Join us in the North Laine for the first Nerd Nite Brighton of 2017. As always we have three fun-yet-informative talks for you, and the usual cakes and quiz.

1. Ben Dyson – The Science of Rock, Paper, Scissors
Ben Dyson is a Lecturer in Psychology at the University of Sussex. He graduated from York University, UK, in 2002 after completing his thesis on auditory cognition and went on to a postdoctoral fellowship position at the Rotman Research Institute, Canada (2002-2004) to learn about event-related potentials. His first academic position was at the (then) Department of Psychology at the University of Sussex, UK (2005-2008). He returned to Canada to work at Ryerson University, Toronto for six and a half years where he remains an Adjunct Professor. Ben returned to Brighton in January 2015. Find out more about his research at:

2. Steve Cross – Your Favourite Dead Scientist was an Arsehole
Steve is a comedian and nerd celebrity who specialises in turning science upside-down and shaking it till its lunch money falls out. He’s the founder of Bright Club, an international network of academic comedy nights, and the force behind the chaotic cabarets Science Showoff and Books Showoff. His dream in life is to make every nerd funny, and his website is

3. Pollie Barden – Older People & Technology: Digital Learners to Digital Leaders
Pollie is a Lecturer in Product Design at the University of Sussex. Her research focuses on creating delightful user experiences with technology. She has over ten years of experience in designing, developing and project managing digital experiences that range from web/mobile platforms, physical computing to pervasive games. She has presented her work at conferences and exhibitions across the globe. As an educator, Pollie has taught physical computing, coding, game and graphic design in workshops and at universities in both the U.S. and U.K. Her varied experience informs her success at managing and mediating professional relationships and fostering team building. Find out more and see her work at

Tickets £4 (£3 Student/65+ nerds)

Nerd Nite Brighton 36: Cosmology, Robots, Xmas

It’s the Annual Nerd Nite Brighton Christmas, complete with our traditional Physics carols around the accordion, and three great speakers.

1. Julian Mayers – A Cosmologist’s Guide to Life, Loss and Love
Julian Mayers is a part time cosmologist, currently researching into astrophysical X-ray phenomena associated with black holes – and will be able to complete his Phd when he has enough time to give it the attention it deserves. He runs an on-line video and audio production company with many clients in science and academia and also makes radio 4 documentaries for the BBC, sometimes with a science-y bent.
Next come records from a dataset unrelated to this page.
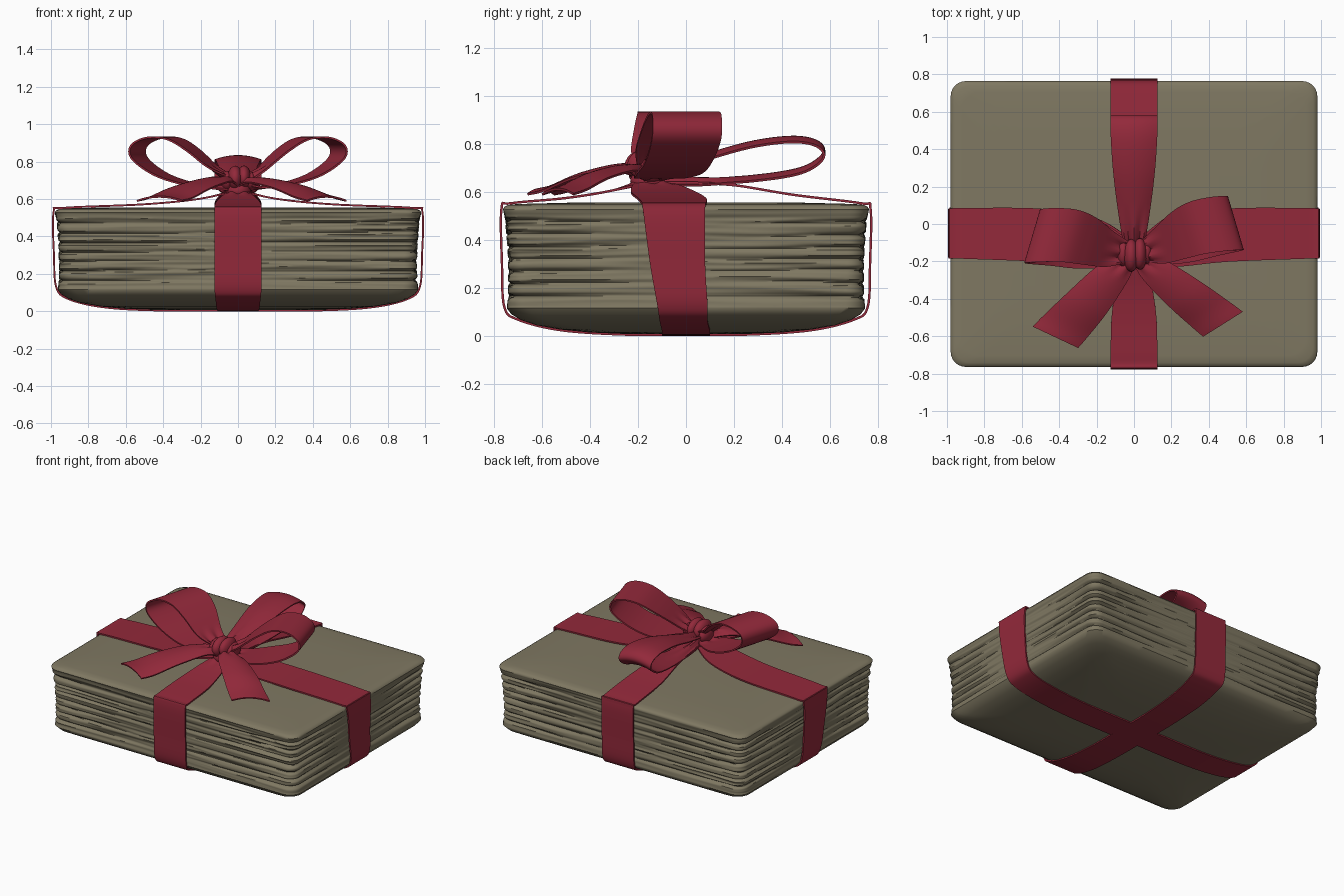
import bpy, bmesh, math
from mathutils import Vector, noise

cube = bpy.data.objects.get("Cube")
if cube:
    bpy.data.objects.remove(cube)


def material(name, rgb):
    m = bpy.data.materials.new(name)
    m.use_nodes = True
    m.diffuse_color = (*rgb, 1)
    bsdf = m.node_tree.nodes["Principled BSDF"]
    bsdf.inputs["Base Color"].default_value = (*rgb, 1)
    bsdf.inputs["Roughness"].default_value = 0.8
    return m


PAPER = material("aged paper", (0.213, 0.188, 0.122))
RED = material("crimson ribbon", (0.292, 0.022, 0.043))


def finish(name, bm, mat, thickness=0, angle=40):
    bmesh.ops.recalc_face_normals(bm, faces=bm.faces)
    mesh = bpy.data.meshes.new(name)
    bm.to_mesh(mesh)
    bm.free()
    mesh.materials.append(mat)
    ob = bpy.data.objects.new(name, mesh)
    bpy.context.collection.objects.link(ob)
    bpy.ops.object.select_all(action='DESELECT')
    ob.select_set(True)
    bpy.context.view_layer.objects.active = ob
    if thickness:
        mod = ob.modifiers.new("Thickness", 'SOLIDIFY')
        mod.thickness = thickness
        mod.offset = 0
        bpy.ops.object.modifier_apply(modifier=mod.name)
    bpy.ops.object.shade_smooth_by_angle(angle=math.radians(angle))
    return ob


# ---- paper stack: a loft of rounded rectangles with worn, layered sides ----
def outline(hx, hy, r, edge=36, arc=6):
    """Evenly split rounded rectangle as (point, outward normal) pairs."""
    pts = []
    for k, (sx, sy) in enumerate([(1, 1), (-1, 1), (-1, -1), (1, -1)]):
        c = Vector((sx * (hx - r), sy * (hy - r), 0))
        for i in range(arc + 1):
            a = math.pi / 2 * (k + i / arc)
            n = Vector((math.cos(a), math.sin(a), 0))
            pts.append((c + n * r, n))
        nxt = [(-1, 1), (-1, -1), (1, -1), (1, 1)][k]
        end = Vector((nxt[0] * (hx - r), nxt[1] * (hy - r), 0)) + n * r
        start = pts[-1][0]
        pts += [(start.lerp(end, i / edge), n) for i in range(1, edge)]
    return pts


HX, HY, LOW, HIGH, LAYERS = 0.98, 0.764, 0.115, 0.528, 8


def wear(p, z):
    """Inset depth of the side at a perimeter point and height."""
    t = (z - LOW) / (HIGH - LOW)
    wobble = 0.01 * noise.noise(Vector((p.x * 2, p.y * 2, z * 6)))
    phase = ((t + wobble * 3) * LAYERS) % 1
    groove = max(0, abs(phase - 0.5) * 2 - 0.55) / 0.45
    corner = min(1, (abs(p.x) / HX) * (abs(p.y) / HY)) ** 2
    chips = abs(noise.noise(Vector((p.x * 1.3, p.y * 1.3, z * 34))))
    fade = min(1, t * 8, (1 - t) * 12)
    return fade * (0.004 + groove * (0.005 + 0.026 * corner) + 0.015 * chips) + 0.008 * math.sin(math.pi * t)


bm = bmesh.new()
rings = []


def add_ring(z, inset, worn=False):
    ring = []
    for p, n in outline(HX - inset, HY - inset, 0.08 + inset * 0.3):
        q = p - n * wear(p, z) if worn else p
        ring.append(bm.verts.new((q.x, q.y, z)))
    rings.append(ring)


for z, inset in [(0.008, 0.5), (0.014, 0.36), (0.026, 0.24), (0.044, 0.14), (0.066, 0.075), (0.09, 0.035)]:
    add_ring(z, inset)
STEPS = 66
for i in range(STEPS + 1):
    t = i / STEPS
    add_ring(LOW + (HIGH - LOW) * t, 0.016 * (1 - t), True)
for z, inset in [(0.538, 0.006), (0.546, 0.022), (0.55, 0.06), (0.556, 0.3)]:
    add_ring(z, inset)
for a, b in zip(rings, rings[1:]):
    for i in range(len(a)):
        j = (i + 1) % len(a)
        bm.faces.new((a[i], a[j], b[j], b[i]))
bm.faces.new(rings[0])
bm.faces.new(rings[-1])
finish("paper_stack", bm, PAPER, angle=50)


# ---- ribbons: a smooth path of (x, y, z, half width) swept along an axis ----
def catmull(a, b, c, d, t):
    return 0.5 * (2 * b + (c - a) * t + (2 * a - 5 * b + 4 * c - d) * t * t + (3 * b - a - 3 * c + d) * t ** 3)


def ribbon(name, path, axis, pleat=0.0, crown=0.0, cross=12, steps=8):
    pts = [Vector(p) for p in path]
    pts = [pts[0] * 2 - pts[1]] + pts + [pts[-1] * 2 - pts[-2]]
    line = []
    for k in range(1, len(pts) - 2):
        line += [catmull(*pts[k - 1:k + 3], i / steps) for i in range(steps)]
    line.append(pts[-2])
    axis = Vector(axis).normalized()
    widest = max(p.w for p in line)
    bm = bmesh.new()
    rows = []
    for i, p in enumerate(line):
        tangent = (line[min(i + 1, len(line) - 1)] - line[max(i - 1, 0)]).xyz
        normal = axis.cross(tangent).normalized()
        # folds show only where the ribbon is gathered; a crown lets the edges droop
        fold = pleat * max(0, 0.7 - p.w / widest)
        row = []
        for j in range(cross + 1):
            v = 2 * j / cross - 1
            droop = Vector((0, 0, -crown * v * v))
            row.append(bm.verts.new(p.xyz + axis * p.w * v + normal * fold * math.cos(v * 7) + droop))
        rows.append(row)
    for a, b in zip(rows, rows[1:]):
        for i in range(cross):
            bm.faces.new((a[i], a[i + 1], b[i + 1], b[i]))
    return finish(name, bm, RED, 0.01)


# Wrapping straps, pinched where they rise to the knot
front = [(0, -0.16, 0.65, 0.05), (0, -0.3, 0.608, 0.09), (0, -0.5, 0.575, 0.12), (0, -0.73, 0.553, 0.125),
         (0, -0.77, 0.53, 0.125), (0, -0.768, 0.3, 0.125), (0, -0.758, 0.12, 0.125),
         (0, -0.7, 0.067, 0.12), (0, -0.52, 0.023, 0.115), (0, -0.25, 0.005, 0.11), (0, 0, 0.005, 0.11)]
back = [(0, -y, z, w) for _, y, z, w in reversed(front[3:-1])]
ribbon("lengthwise_strap", front + back + [(0, 0.45, 0.588, 0.12), (0, 0.15, 0.635, 0.08), (0, -0.16, 0.65, 0.05)],
       (1, 0, 0), 0.04)

half = [(0, -0.15, 0.65, 0.06), (0.2, -0.1, 0.602, 0.13), (0.5, -0.06, 0.572, 0.142), (0.93, -0.05, 0.553, 0.135),
        (0.986, -0.05, 0.528, 0.13), (0.984, -0.035, 0.3, 0.115), (0.972, -0.015, 0.13, 0.105),
        (0.91, -0.01, 0.067, 0.1), (0.73, 0, 0.023, 0.1), (0.45, 0, 0.005, 0.1), (0, 0, 0.005, 0.1)]
other = [(-x, y, z, w) for x, y, z, w in reversed(half[:-1])]
ribbon("crosswise_strap", half + other, (0, 1, 0), 0.04)

# Bow loops: two upright at the sides and one lying back
loop = [(0.03, -0.15, 0.70, 0.05), (0.13, -0.12, 0.765, 0.095), (0.24, -0.06, 0.86, 0.13), (0.34, -0.02, 0.92, 0.145),
        (0.45, 0, 0.927, 0.15), (0.53, 0.005, 0.885, 0.15), (0.525, 0, 0.815, 0.15), (0.41, -0.03, 0.73, 0.145),
        (0.26, -0.07, 0.68, 0.14), (0.12, -0.12, 0.66, 0.1), (0.03, -0.15, 0.665, 0.05)]
for name, s, sag in [("left_loop", 1, 0), ("right_loop", -1, 0.13)]:
    ribbon(name, [(s * x, y - sag * abs(x), z, w) for x, y, z, w in loop], (-0.28 * s, 0.95, 0), 0.05)
ribbon("back_loop", [(0, -0.13, 0.69, 0.05), (0, 0.08, 0.755, 0.085), (0, 0.28, 0.81, 0.11), (0, 0.45, 0.83, 0.122),
                     (0, 0.55, 0.81, 0.125), (0, 0.572, 0.76, 0.125), (0, 0.48, 0.7, 0.12), (0, 0.28, 0.667, 0.1),
                     (0, 0.05, 0.655, 0.07), (0, -0.13, 0.665, 0.05)], (1, 0, 0), 0.05, 0.022)

# Loose tails draped forward
ribbon("left_tail", [(0.03, -0.18, 0.7, 0.045), (0.13, -0.26, 0.71, 0.085), (0.28, -0.38, 0.68, 0.11),
                     (0.4, -0.475, 0.633, 0.12), (0.475, -0.535, 0.612, 0.124)], (0.85, 0.53, 0), 0.05, 0.022)
ribbon("right_tail", [(-0.03, -0.18, 0.7, 0.045), (-0.12, -0.27, 0.715, 0.09), (-0.25, -0.42, 0.68, 0.118),
                      (-0.36, -0.54, 0.628, 0.13), (-0.42, -0.605, 0.612, 0.133)], (0.9, -0.42, 0), 0.05, 0.022)

# Knot: overlapping folds gathered side by side
bm = bmesh.new()
for x, y, z, rx, ry, rz in [(-0.058, -0.155, 0.695, 0.036, 0.075, 0.056), (-0.015, -0.168, 0.71, 0.042, 0.088, 0.068),
                            (0.032, -0.16, 0.715, 0.038, 0.085, 0.064), (0.068, -0.145, 0.695, 0.032, 0.07, 0.052),
                            (0, -0.155, 0.645, 0.07, 0.078, 0.055)]:
    made = bmesh.ops.create_uvsphere(bm, u_segments=20, v_segments=12, radius=1)["verts"]
    bmesh.ops.scale(bm, verts=made, vec=(rx, ry, rz))
    bmesh.ops.translate(bm, verts=made, vec=(x, y, z))
finish("knot", bm, RED)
2. Ian Watts – Fun with Robots in TV
Ian Watts is a Senior Lecturer in Engineering at the University of Brighton. He worked for 17 years as an engineer and lecturer in television and radio with the BBC, contributing to shows including Panorama, Horizon and Bergerac. He built robots for Top Gear, Scrapheap Challenge, Holby City, Battlebots and more. Ian was Roboteer in Residence at the Institute of Applied Technology, a triple Gold Medallist at the BBC Techno games, winner of Battlebots Royal Rumble in San Francisco, and was International Champion at the Dutch Robot Wars Games.

3. Kath Church – The 12 Days Of Xmas – Semiotic Deconstruction and re-definition in a post-Brexit Paradigm
Katherine has dedicated her life to a semiotic study of Xmas tropes and has been longing for a paradigm shift to enable her to re- interpret them. 2016, although not a great year for many has been a great source of inspiration. A chilling tale made cheerful with the help of The Muppets.

There’s be the usual cakes, and a festive modelling competition!

Tickets £4 (£3 Student/65+ nerds)